• _Directions for this task_
Set down the entries exactly as they appear, apart from the images, which stay out.

• _Records shown_
============

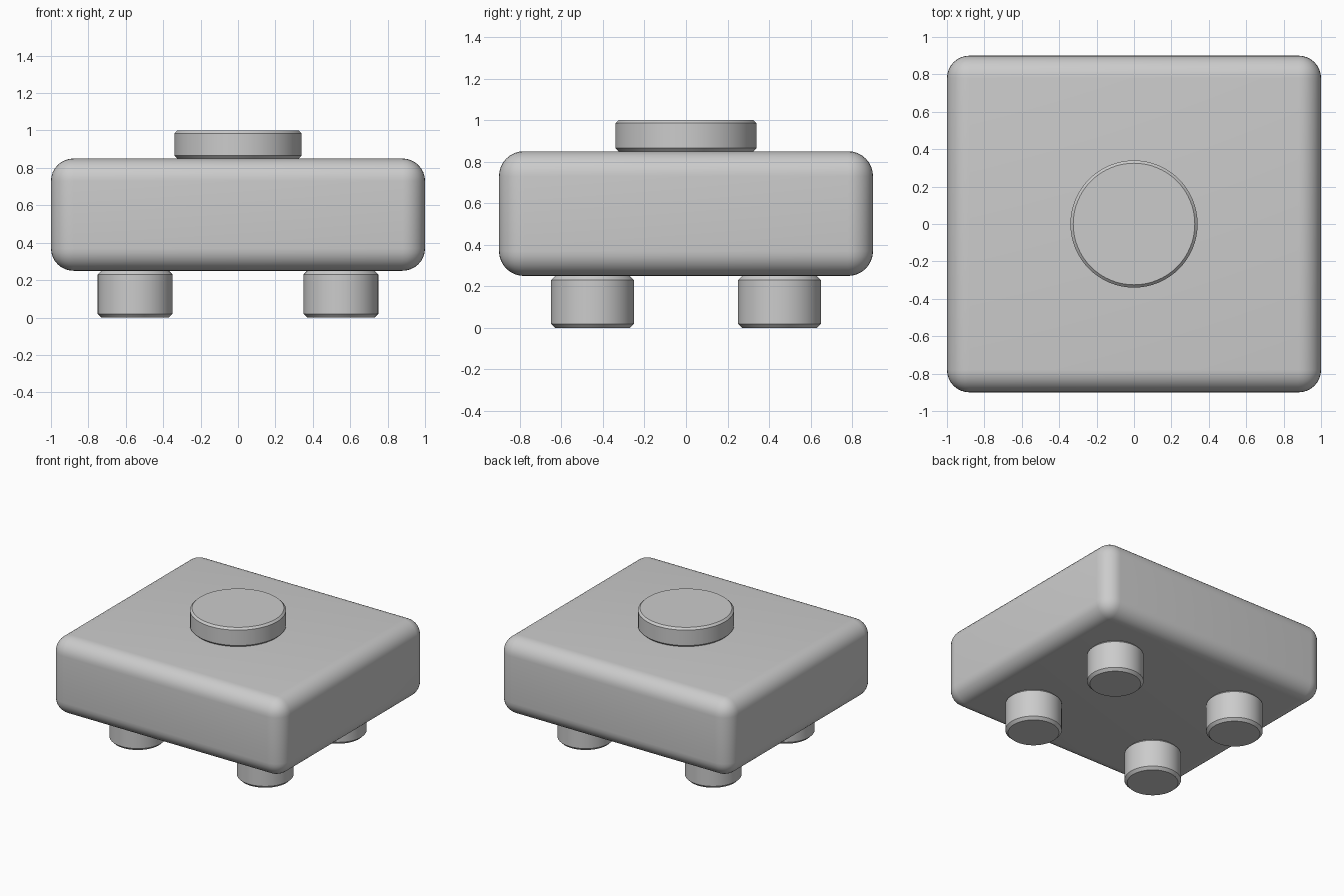
import bpy
import math

cube = bpy.data.objects.get("Cube")
if cube:
    bpy.data.objects.remove(cube, do_unlink=True)

GREY = (0.6, 0.6, 0.6, 1.0)
grey = bpy.data.materials.new("plain_grey")
grey.use_nodes = True
grey.diffuse_color = GREY
grey.node_tree.nodes["Principled BSDF"].inputs["Base Color"].default_value = GREY


def finish(name, width, segments):
    """Name, colour, bevel and smooth the active object."""
    obj = bpy.context.object
    obj.name = name
    obj.data.materials.append(grey)
    bevel = obj.modifiers.new("rounded_edges", "BEVEL")
    bevel.width = width
    bevel.segments = segments
    bevel.limit_method = "ANGLE"
    bevel.angle_limit = math.radians(40)
    bpy.ops.object.modifier_apply(modifier=bevel.name)
    bpy.ops.object.shade_smooth_by_angle(angle=math.radians(30))


def disc(name, x, y, bottom, top, radius, bevel):
    """Upright cylinder with chamfered rims."""
    bpy.ops.mesh.primitive_cylinder_add(
        vertices=64, radius=radius, depth=top - bottom,
        location=(x, y, (bottom + top) / 2))
    finish(name, bevel, 1)


# Rounded slab body
bpy.ops.mesh.primitive_cube_add(size=1, location=(0, 0, 0.55))
bpy.context.object.scale = (2, 1.8, 0.6)
bpy.ops.object.transform_apply(location=False, rotation=False, scale=True)
finish("body", 0.12, 8)

# Round button on top
disc("top_button", 0, 0, 0.85, 1.0, 0.34, 0.015)

# Four feet
for side, x in (("right", -0.55), ("left", 0.55)):
    for end, y in (("front", -0.45), ("back", 0.45)):
        disc(f"{end}_{side}_foot", x, y, 0, 0.25, 0.2, 0.02)
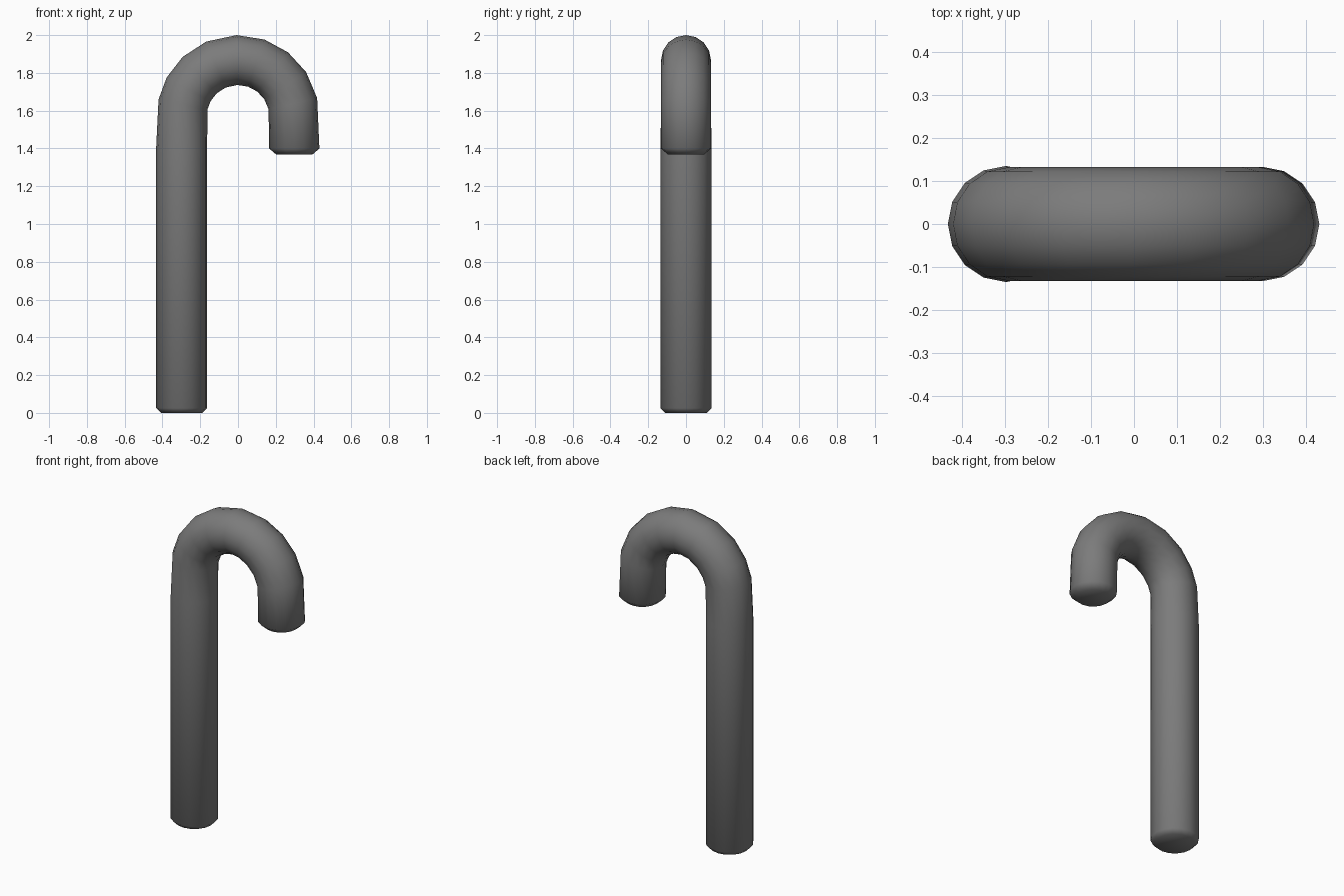
import bpy, bmesh
from math import sin, cos, pi, radians
from mathutils import Vector

cube = bpy.data.objects.get("Cube")
if cube:
    bpy.data.objects.remove(cube, do_unlink=True)

SIDES = 16
TUBE = 0.135          # tube radius
BEND = 0.298          # radius of the hook's centre line
BEND_Z = 1.57         # height of the hook's centre

# Charcoal material
mat = bpy.data.materials.new("charcoal_grey")
mat.use_nodes = True
colour = (0.2, 0.2, 0.2, 1)
mat.diffuse_color = colour
mat.node_tree.nodes["Principled BSDF"].inputs["Base Color"].default_value = colour

# Each station: centre, outward direction across the tube, radius
left, right = Vector((-1, 0, 0)), Vector((1, 0, 0))
stations = [(Vector((-BEND, 0, z)), left, r)
            for z, r in ((0, 0.11), (0.025, TUBE), (1.41, TUBE))]
for angle in (12, 28.5, 47, 67, 89, 109, 128, 147, 167):
    a = radians(angle)
    out = Vector((-cos(a), 0, sin(a)))
    stations.append((Vector((0, 0, BEND_Z)) + out * BEND, out, TUBE - 0.003))
stations += [(Vector((BEND, 0, z)), right, r)
             for z, r in ((1.4, 0.133), (1.367, 0.095))]

# Sweep the round section through the stations and cap both ends
bm = bmesh.new()
rings = []
for centre, out, radius in stations:
    rings.append([bm.verts.new(centre + radius * (out * cos(t) + Vector((0, sin(t), 0))))
                  for t in (2 * pi * i / SIDES for i in range(SIDES))])
for low, high in zip(rings, rings[1:]):
    for i in range(SIDES):
        j = (i + 1) % SIDES
        bm.faces.new((low[i], low[j], high[j], high[i]))
bm.faces.new(rings[0])
bm.faces.new(rings[-1])
bmesh.ops.recalc_face_normals(bm, faces=bm.faces)
for face in bm.faces:
    face.smooth = True

mesh = bpy.data.meshes.new("hooked_cane")
bm.to_mesh(mesh)
bm.free()
mesh.materials.append(mat)
cane = bpy.data.objects.new("hooked_cane", mesh)
bpy.context.collection.objects.link(cane)
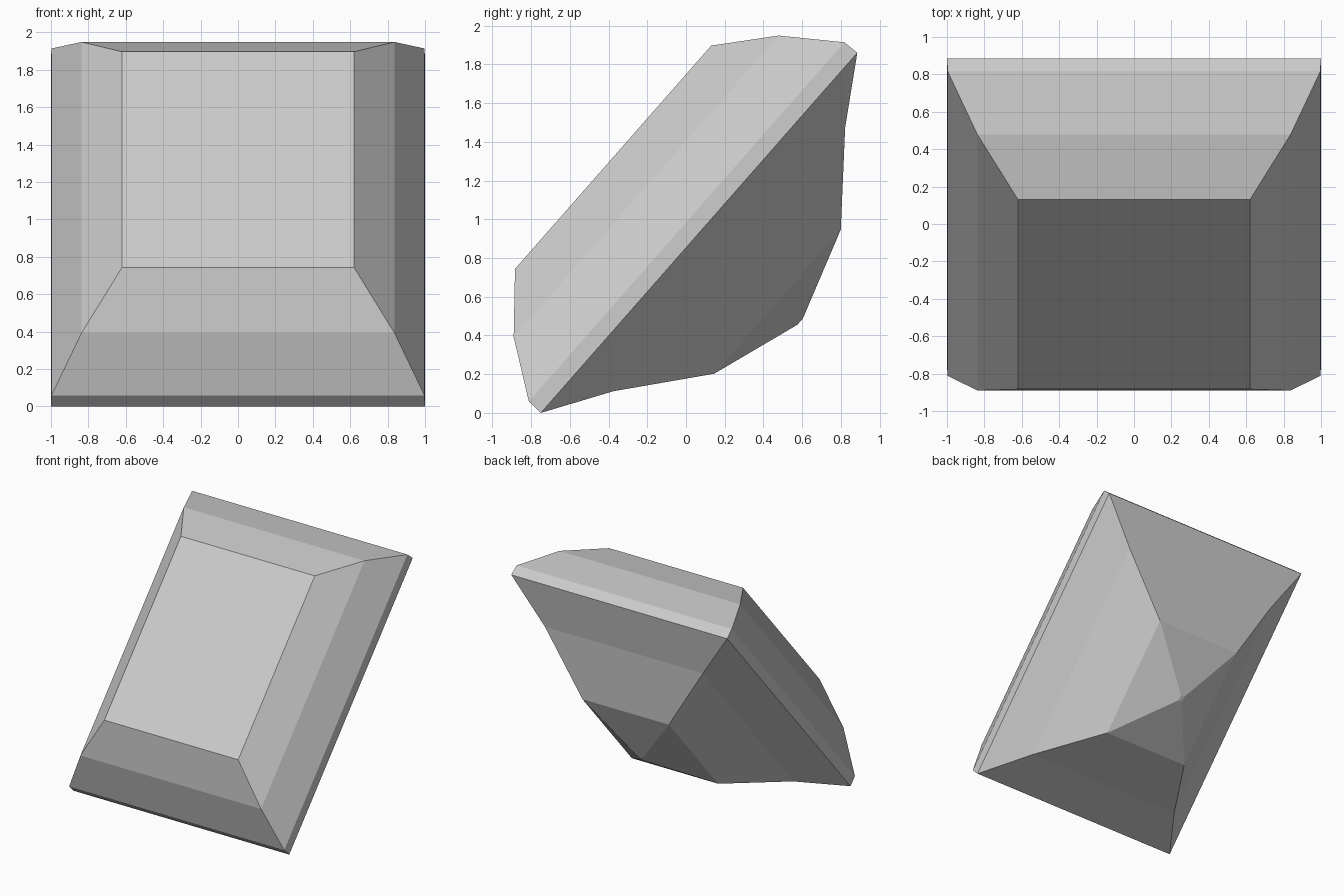
import bpy, bmesh, math

if "Cube" in bpy.data.objects:
    bpy.data.objects.remove(bpy.data.objects["Cube"])

# Step-cut gem: half width 1, half length 1.238, tilted about x
HALF_LENGTH = 1.238

# (scale of the rectangle, height above lower girdle edge), culet to table
STEPS = [
    (0.017, -0.695),  # tiny culet
    (0.40, -0.539),   # lower pavilion step
    (0.732, -0.208),  # upper pavilion step
    (1.0, 0.0),       # girdle bottom
    (0.997, 0.086),   # girdle top
    (0.837, 0.364),   # crown step
    (0.62, 0.591),    # table
]

bm = bmesh.new()


def ring(scale, height):
    return [bm.verts.new((sx * scale, sy * scale * HALF_LENGTH, height))
            for sx, sy in ((-1, -1), (1, -1), (1, 1), (-1, 1))]


# Stack the rectangles and bridge them with flat facets
rings = [ring(s, h) for s, h in STEPS]
for low, high in zip(rings, rings[1:]):
    for i in range(4):
        j = (i + 1) % 4
        bm.faces.new((low[i], low[j], high[j], high[i]))

# Culet and table
bm.faces.new(rings[0][::-1])
bm.faces.new(rings[-1])
bmesh.ops.recalc_face_normals(bm, faces=bm.faces)

mesh = bpy.data.meshes.new("step_cut_gem")
bm.to_mesh(mesh)
bm.free()
gem = bpy.data.objects.new("step_cut_gem", mesh)
bpy.context.collection.objects.link(gem)

# Lean the gem so it rests on its front girdle edge
gem.rotation_euler.x = math.radians(48.69)
gem.location = (0, 0.0675, 0.93)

============

• _Exercise response_
import bpy
import math

cube = bpy.data.objects.get("Cube")
if cube:
    bpy.data.objects.remove(cube, do_unlink=True)

GREY = (0.6, 0.6, 0.6, 1.0)
grey = bpy.data.materials.new("plain_grey")
grey.use_nodes = True
grey.diffuse_color = GREY
grey.node_tree.nodes["Principled BSDF"].inputs["Base Color"].default_value = GREY


def finish(name, width, segments):
    """Name, colour, bevel and smooth the active object."""
    obj = bpy.context.object
    obj.name = name
    obj.data.materials.append(grey)
    bevel = obj.modifiers.new("rounded_edges", "BEVEL")
    bevel.width = width
    bevel.segments = segments
    bevel.limit_method = "ANGLE"
    bevel.angle_limit = math.radians(40)
    bpy.ops.object.modifier_apply(modifier=bevel.name)
    bpy.ops.object.shade_smooth_by_angle(angle=math.radians(30))


def disc(name, x, y, bottom, top, radius, bevel):
    """Upright cylinder with chamfered rims."""
    bpy.ops.mesh.primitive_cylinder_add(
        vertices=64, radius=radius, depth=top - bottom,
        location=(x, y, (bottom + top) / 2))
    finish(name, bevel, 1)


# Rounded slab body
bpy.ops.mesh.primitive_cube_add(size=1, location=(0, 0, 0.55))
bpy.context.object.scale = (2, 1.8, 0.6)
bpy.ops.object.transform_apply(location=False, rotation=False, scale=True)
finish("body", 0.12, 8)

# Round button on top
disc("top_button", 0, 0, 0.85, 1.0, 0.34, 0.015)

# Four feet
for side, x in (("right", -0.55), ("left", 0.55)):
    for end, y in (("front", -0.45), ("back", 0.45)):
        disc(f"{end}_{side}_foot", x, y, 0, 0.25, 0.2, 0.02)
import bpy, bmesh
from math import sin, cos, pi, radians
from mathutils import Vector

cube = bpy.data.objects.get("Cube")
if cube:
    bpy.data.objects.remove(cube, do_unlink=True)

SIDES = 16
TUBE = 0.135          # tube radius
BEND = 0.298          # radius of the hook's centre line
BEND_Z = 1.57         # height of the hook's centre

# Charcoal material
mat = bpy.data.materials.new("charcoal_grey")
mat.use_nodes = True
colour = (0.2, 0.2, 0.2, 1)
mat.diffuse_color = colour
mat.node_tree.nodes["Principled BSDF"].inputs["Base Color"].default_value = colour

# Each station: centre, outward direction across the tube, radius
left, right = Vector((-1, 0, 0)), Vector((1, 0, 0))
stations = [(Vector((-BEND, 0, z)), left, r)
            for z, r in ((0, 0.11), (0.025, TUBE), (1.41, TUBE))]
for angle in (12, 28.5, 47, 67, 89, 109, 128, 147, 167):
    a = radians(angle)
    out = Vector((-cos(a), 0, sin(a)))
    stations.append((Vector((0, 0, BEND_Z)) + out * BEND, out, TUBE - 0.003))
stations += [(Vector((BEND, 0, z)), right, r)
             for z, r in ((1.4, 0.133), (1.367, 0.095))]

# Sweep the round section through the stations and cap both ends
bm = bmesh.new()
rings = []
for centre, out, radius in stations:
    rings.append([bm.verts.new(centre + radius * (out * cos(t) + Vector((0, sin(t), 0))))
                  for t in (2 * pi * i / SIDES for i in range(SIDES))])
for low, high in zip(rings, rings[1:]):
    for i in range(SIDES):
        j = (i + 1) % SIDES
        bm.faces.new((low[i], low[j], high[j], high[i]))
bm.faces.new(rings[0])
bm.faces.new(rings[-1])
bmesh.ops.recalc_face_normals(bm, faces=bm.faces)
for face in bm.faces:
    face.smooth = True

mesh = bpy.data.meshes.new("hooked_cane")
bm.to_mesh(mesh)
bm.free()
mesh.materials.append(mat)
cane = bpy.data.objects.new("hooked_cane", mesh)
bpy.context.collection.objects.link(cane)
import bpy, bmesh, math

if "Cube" in bpy.data.objects:
    bpy.data.objects.remove(bpy.data.objects["Cube"])

# Step-cut gem: half width 1, half length 1.238, tilted about x
HALF_LENGTH = 1.238

# (scale of the rectangle, height above lower girdle edge), culet to table
STEPS = [
    (0.017, -0.695),  # tiny culet
    (0.40, -0.539),   # lower pavilion step
    (0.732, -0.208),  # upper pavilion step
    (1.0, 0.0),       # girdle bottom
    (0.997, 0.086),   # girdle top
    (0.837, 0.364),   # crown step
    (0.62, 0.591),    # table
]

bm = bmesh.new()


def ring(scale, height):
    return [bm.verts.new((sx * scale, sy * scale * HALF_LENGTH, height))
            for sx, sy in ((-1, -1), (1, -1), (1, 1), (-1, 1))]


# Stack the rectangles and bridge them with flat facets
rings = [ring(s, h) for s, h in STEPS]
for low, high in zip(rings, rings[1:]):
    for i in range(4):
        j = (i + 1) % 4
        bm.faces.new((low[i], low[j], high[j], high[i]))

# Culet and table
bm.faces.new(rings[0][::-1])
bm.faces.new(rings[-1])
bmesh.ops.recalc_face_normals(bm, faces=bm.faces)

mesh = bpy.data.meshes.new("step_cut_gem")
bm.to_mesh(mesh)
bm.free()
gem = bpy.data.objects.new("step_cut_gem", mesh)
bpy.context.collection.objects.link(gem)

# Lean the gem so it rests on its front girdle edge
gem.rotation_euler.x = math.radians(48.69)
gem.location = (0, 0.0675, 0.93)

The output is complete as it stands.